Book review: Cutting for Stone

So much for the plan to review some books ‘over the next couple of weeks.’ The last-minute chance for a rare trip to England interfered with that, but now I’m back and beginning to catch up with myself.

Again on the theme of Africa, Cutting for Stone is a VERY BIG book, set in Ethiopia during political turmoil under the reign of diminutive but powerful Haile Selassie, Emperor of Ethiopia, Lion of Judah, revered as their god by Rastafarians and commonly known in Kenya at the time, irreverently, but affectionately, as Highly Delighted. 🙂


Emperor Haile Selassie of Ethiopia

However, the emperor plays a minor part in the story. The main character is Marion Stone, one of twin boys born at a mission hospital to a nun and fathered by a doctor. Their mother dies in childbirth, and their father vanishes, leaving the boys to be raised by two Indian doctors. Both boys will grow up to become surgeons. Marion is a serious and studious boy, while his brother Shiva is a blithe hedonist.

Covering twenty-five years, it is a story of love in many forms. Forbidden love; brotherly love; lost love and parental love. It is also a tale of patriotism, treachery of the worst kind, and of redemption.

The author, Abraham Verghese is a doctor born in Ethiopia, who knows his subjects well and writes fluently and gracefully. All his characters are convincing and I soon forgot they were fictional as they drew me into their lives. Telling his story in the first person, Marion’s world is ripped apart as a teenager by a dual act of betrayal by two people he loves, which will have terrible repercussions over the next ten years.

There are numerous passages describing medical treatments and complex surgery, and I admit that I skipped through these and felt that they were often superfluous to the story. However, to anybody in the medical profession I imagine they would make interesting and informative reading.

At 600 pages – I read it on my Kindle so it wasn’t heavy 🙂 – the narrative IS slow and in the beginning I struggled to keep going, but I am so glad that I did because once hooked I found it a riveting read. Marion’s story is punctuated by cruel twists and sickening shocks, with a satisfying ending despite the fact that there is much tragedy along the way. I’m not going to give anything more away, but would recommend this as a work of fiction worthy of all the accolades it has received.


I hesitated between 4 and 5 stars. As a beautifully-written and compelling saga I feel it well deserves 5 stars. On the other I didn’t enjoy the detailed and lengthy medical passages and was tempted to deduct a star because of that. But then again it was simple enough to skip through them without detracting from the narrative, so it’s 5 stars from me.


2 thoughts on “Book review: Cutting for Stone

  1. Welcome back … I hope you enjoyed your visit to the ‘old country’! I really enjoy your book reviews and this one has not let me down – now that I have got a Kindle which I never EVER thought I would and am being egged on by my youngest bookworm daughter to use it I shall give this book a whirl … thank you 🙂

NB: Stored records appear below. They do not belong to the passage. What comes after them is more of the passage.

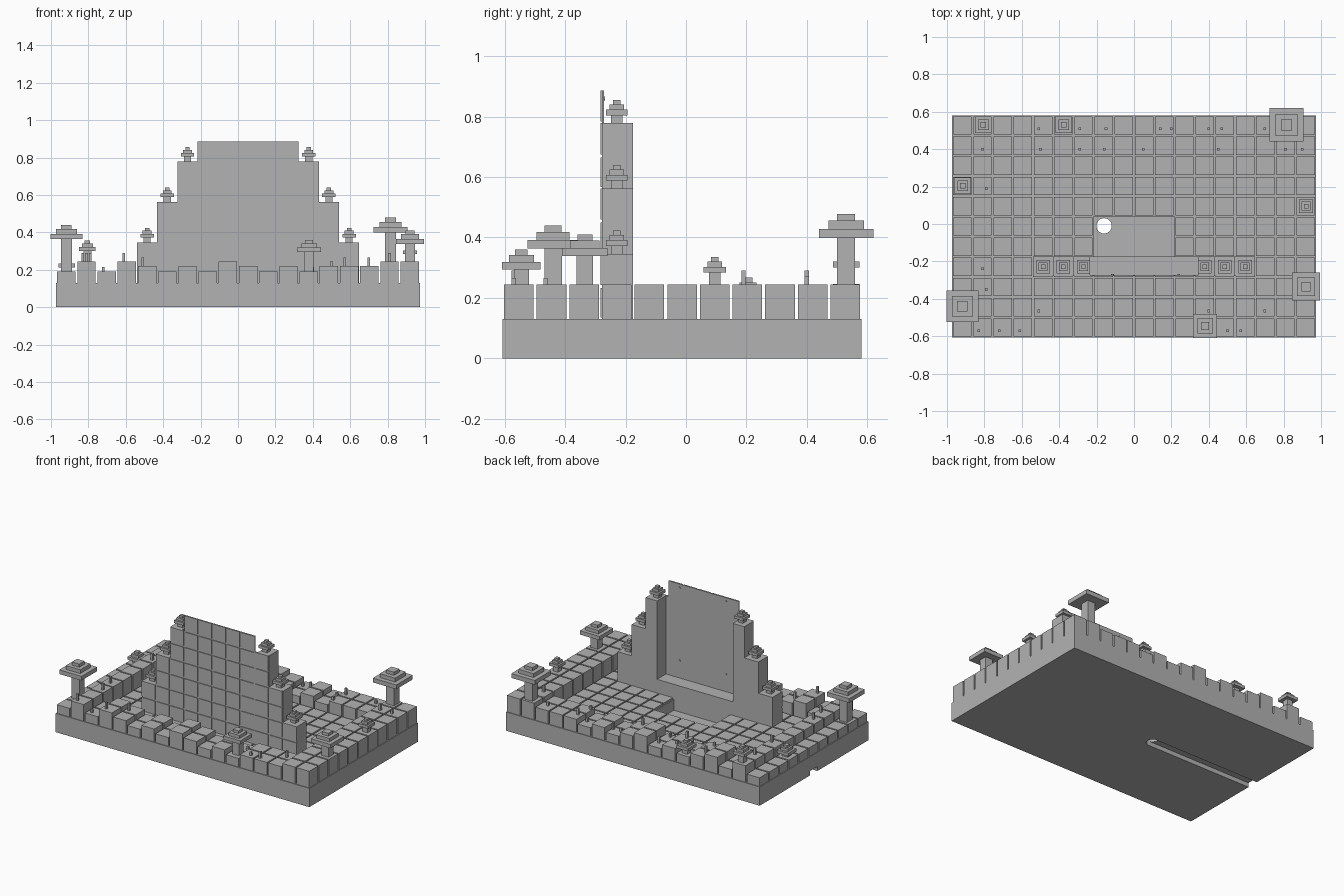
import bpy
import bmesh
from mathutils import Matrix

cube = bpy.data.objects.get("Cube")
if cube:
    bpy.data.objects.remove(cube, do_unlink=True)

# One plain material for everything
stone = bpy.data.materials.new("plain_grey")
stone.use_nodes = True
GREY = (0.45, 0.45, 0.45, 1)
stone.diffuse_color = GREY
stone.node_tree.nodes["Principled BSDF"].inputs["Base Color"].default_value = GREY

TILE = 0.108
GAP = 0.005
COLS, ROWS = 18, 11
LEFT, FRONT = -0.972, -0.607
BASE_TOP = 0.13
FLOOR_TOP = 0.143


def add_box(bm, x0, x1, y0, y1, z0, z1):
    size = Matrix.Diagonal((x1 - x0, y1 - y0, z1 - z0, 1))
    place = Matrix.Translation(((x0 + x1) / 2, (y0 + y1) / 2, (z0 + z1) / 2))
    bmesh.ops.create_cube(bm, size=1, matrix=place @ size)


def add_post(bm, x, y, half, z0, z1):
    add_box(bm, x - half, x + half, y - half, y + half, z0, z1)


def add_rod(bm, matrix, radius, depth):
    bmesh.ops.create_cone(bm, cap_ends=True, segments=24, radius1=radius,
                          radius2=radius, depth=depth, matrix=matrix)


def finish(bm, name):
    mesh = bpy.data.meshes.new(name)
    bm.to_mesh(mesh)
    bm.free()
    mesh.materials.append(stone)
    obj = bpy.data.objects.new(name, mesh)
    bpy.context.collection.objects.link(obj)
    return obj


def carve(obj, bm):
    cutter = finish(bm, "cutter")
    cutter.hide_render = True
    mod = obj.modifiers.new("carve", "BOOLEAN")
    mod.operation = "DIFFERENCE"
    mod.solver = "EXACT"
    mod.object = cutter
    bpy.context.view_layer.objects.active = obj
    bpy.ops.object.modifier_apply(modifier=mod.name)
    bpy.data.objects.remove(cutter, do_unlink=True)


def col_x(i):
    return LEFT + i * TILE


def row_y(j):
    return FRONT + j * TILE


# Base slab with tray, cable hole and underside channel
bm = bmesh.new()
add_box(bm, col_x(0), col_x(COLS), row_y(0), row_y(ROWS), 0, BASE_TOP)
base = finish(bm, "base")

bm = bmesh.new()
add_box(bm, col_x(7), col_x(11), row_y(4), row_y(6), 0.055, 0.3)
carve(base, bm)
HOLE = (-0.16, -0.01)
bm = bmesh.new()
add_box(bm, -1.2, HOLE[0], HOLE[1] - 0.04, HOLE[1] + 0.04, -0.1, 0.03)
carve(base, bm)
bm = bmesh.new()
add_rod(bm, Matrix.Translation((*HOLE, 0)), 0.041, 0.4)
carve(base, bm)

# Border blocks step in height by column; floor tiles fill the plaza
LEVELS = {"a": 0.19, "b": 0.22, "c": 0.245}
heights = [LEVELS[c] for c in "acacbabacbabab" "bbcc"]
border, floor = bmesh.new(), bmesh.new()
for i in range(COLS):
    for j in range(ROWS):
        edge = i < 2 or i >= COLS - 2 or j < 2 or j >= ROWS - 2
        in_wall = j == 3 and 4 <= i < 15
        in_tray = j in (4, 5) and 7 <= i < 11
        if in_wall or in_tray:
            continue
        add_box(border if edge else floor, col_x(i) + GAP, col_x(i + 1) - GAP,
                row_y(j) + GAP, row_y(j + 1) - GAP, BASE_TOP - 0.004,
                heights[i] if edge else FLOOR_TOP)
finish(border, "border_blocks")
finish(floor, "floor_tiles")

# Stepped wall: solid shoulders, thin centre panel and a sill
wall_front, wall_back = row_y(3), row_y(4)
body_front = wall_front + 0.005
inner_left, inner_right = col_x(7) - 0.02, col_x(12) + 0.02
bm = bmesh.new()
for step in range(3):
    top = BASE_TOP + TILE * 2 * (step + 1)
    l0, r1 = col_x(4 + step), col_x(15 - step)
    l1 = inner_left if step == 2 else col_x(5 + step)
    r0 = inner_right if step == 2 else col_x(14 - step)
    add_box(bm, l0, l1, body_front, wall_back, BASE_TOP - 0.004, top)
    add_box(bm, r0, r1, body_front, wall_back, BASE_TOP - 0.004, top)
add_box(bm, inner_left, inner_right, body_front, wall_back, BASE_TOP - 0.004, 0.235)
finish(bm, "wall_body")

bm = bmesh.new()
add_box(bm, col_x(7), col_x(12), body_front, body_front + 0.006, 0.2, BASE_TOP + 7 * TILE)
add_box(bm, inner_left, inner_right, body_front, body_front + 0.006, 0.2, BASE_TOP + 6 * TILE)
finish(bm, "centre_panel")

# Square facing tiles on the wall front
bm = bmesh.new()
for i in range(4, 15):
    count = min(2 * (i - 3), 2 * (15 - i), 7)
    for k in range(count):
        z = BASE_TOP + k * TILE
        last = k == count - 1
        add_box(bm, col_x(i) + GAP * (i != 4), col_x(i + 1) - GAP * (i != 14),
                wall_front, body_front + 0.001, z + GAP, z + TILE - GAP * (not last))
finish(bm, "wall_facing")

# Fixing pins behind the panel
bm = bmesh.new()
for x in (-0.115, 0.24):
    for z in (0.355, 0.86):
        turn = Matrix.Rotation(1.5708, 4, "X")
        add_rod(bm, Matrix.Translation((x, body_front + 0.007, z)) @ turn, 0.007, 0.006)
finish(bm, "fixing_pins")


# Trees: square trunk under three shrinking slabs
def tree(name, x, y, half, base_z, top):
    bm = bmesh.new()
    t = 0.012 + 0.2 * half
    z = top
    for scale, thick in ((0.33, 0.75), (0.65, 0.9), (1, 1)):
        add_post(bm, x, y, half * scale, z - t * thick, z)
        z -= t * thick
    add_post(bm, x, y, t, base_z - 0.01, z)
    finish(bm, name)


tree("tall_tree_back", 0.815, 0.53, 0.09, 0.245, 0.478)
tree("tall_tree_left", -0.917, -0.44, 0.085, 0.19, 0.44)
tree("tall_tree_right", 0.92, -0.335, 0.075, 0.245, 0.41)
tree("front_tree", 0.38, -0.545, 0.064, 0.19, 0.36)
tree("back_tree", -0.805, 0.53, 0.044, 0.245, 0.355)
tree("small_back_tree", -0.375, 0.53, 0.044, 0.19, 0.28)
tree("small_left_tree", -0.915, 0.205, 0.044, 0.19, 0.267)
tree("small_right_tree", 0.92, 0.095, 0.037, 0.245, 0.335)
for step in range(3):
    top = BASE_TOP + TILE * 2 * (step + 1)
    for side, i in (("left", 4 + step), ("right", 14 - step)):
        tree(f"wall_tree_{side}_{step}", col_x(i + 0.5), row_y(3.5), 0.036, top, top + 0.077)

# Little sprouts scattered over the border blocks
sprouts = {
    0.51: (-0.51, -0.29, -0.15, 0.14, 0.2, 0.4, 0.47, 0.7),
    0.4: (-0.81, -0.5, -0.29, -0.16, 0.05, 0.45, 0.81, 0.9),
    0.19: (-0.79,), -0.24: (-0.81,), -0.35: (-0.79,),
    -0.465: (-0.51, 0.4, 0.7),
    -0.57: (-0.83, -0.72, -0.61, 0.5, 0.57),
}
bm = bmesh.new()
for y, xs in sprouts.items():
    for n, x in enumerate(xs):
        ground = heights[int((x - LEFT) / TILE)]
        add_post(bm, x, y, 0.007, ground - 0.01, ground + (0.045, 0.025)[n % 2])
finish(bm, "sprouts")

    • Thank you. I did indeed enjoy my visit, especially to rural Lincolnshire which the march of time appears to have by-passed. With all the horrors we hear about life in England, at heart the people, certainly the older generations are unchanged. I met so many old gents up there, capped and muffled against the wind that scythes across those flat fields, walking their dogs who were equally dressed against the cold. So lovely that everybody stopped to chat to a stranger, to be called “My love”, “Darling”, to have gents carry my suitcase up and down stairs, unasked. If only the politicians and political-correctness idiots would hurl themselves from the White Cliffs and let people get on with their lives in the way they used to.

      So glad that you have discovered the joys of the Kindle. It’s funny how resistant people are until they actually give it a try and discover that it is not an electronic evil but a very practical way of building up and enjoying a huge portable library.

      I hope you’ll enjoy the book as much as I did if you read it.

Leave a Reply

Fill in your details below or click an icon to log in: Logo

You are commenting using your account. Log Out / Change )

Twitter picture

You are commenting using your Twitter account. Log Out / Change )

Facebook photo

You are commenting using your Facebook account. Log Out / Change )

Google+ photo

You are commenting using your Google+ account. Log Out / Change )

Connecting to %s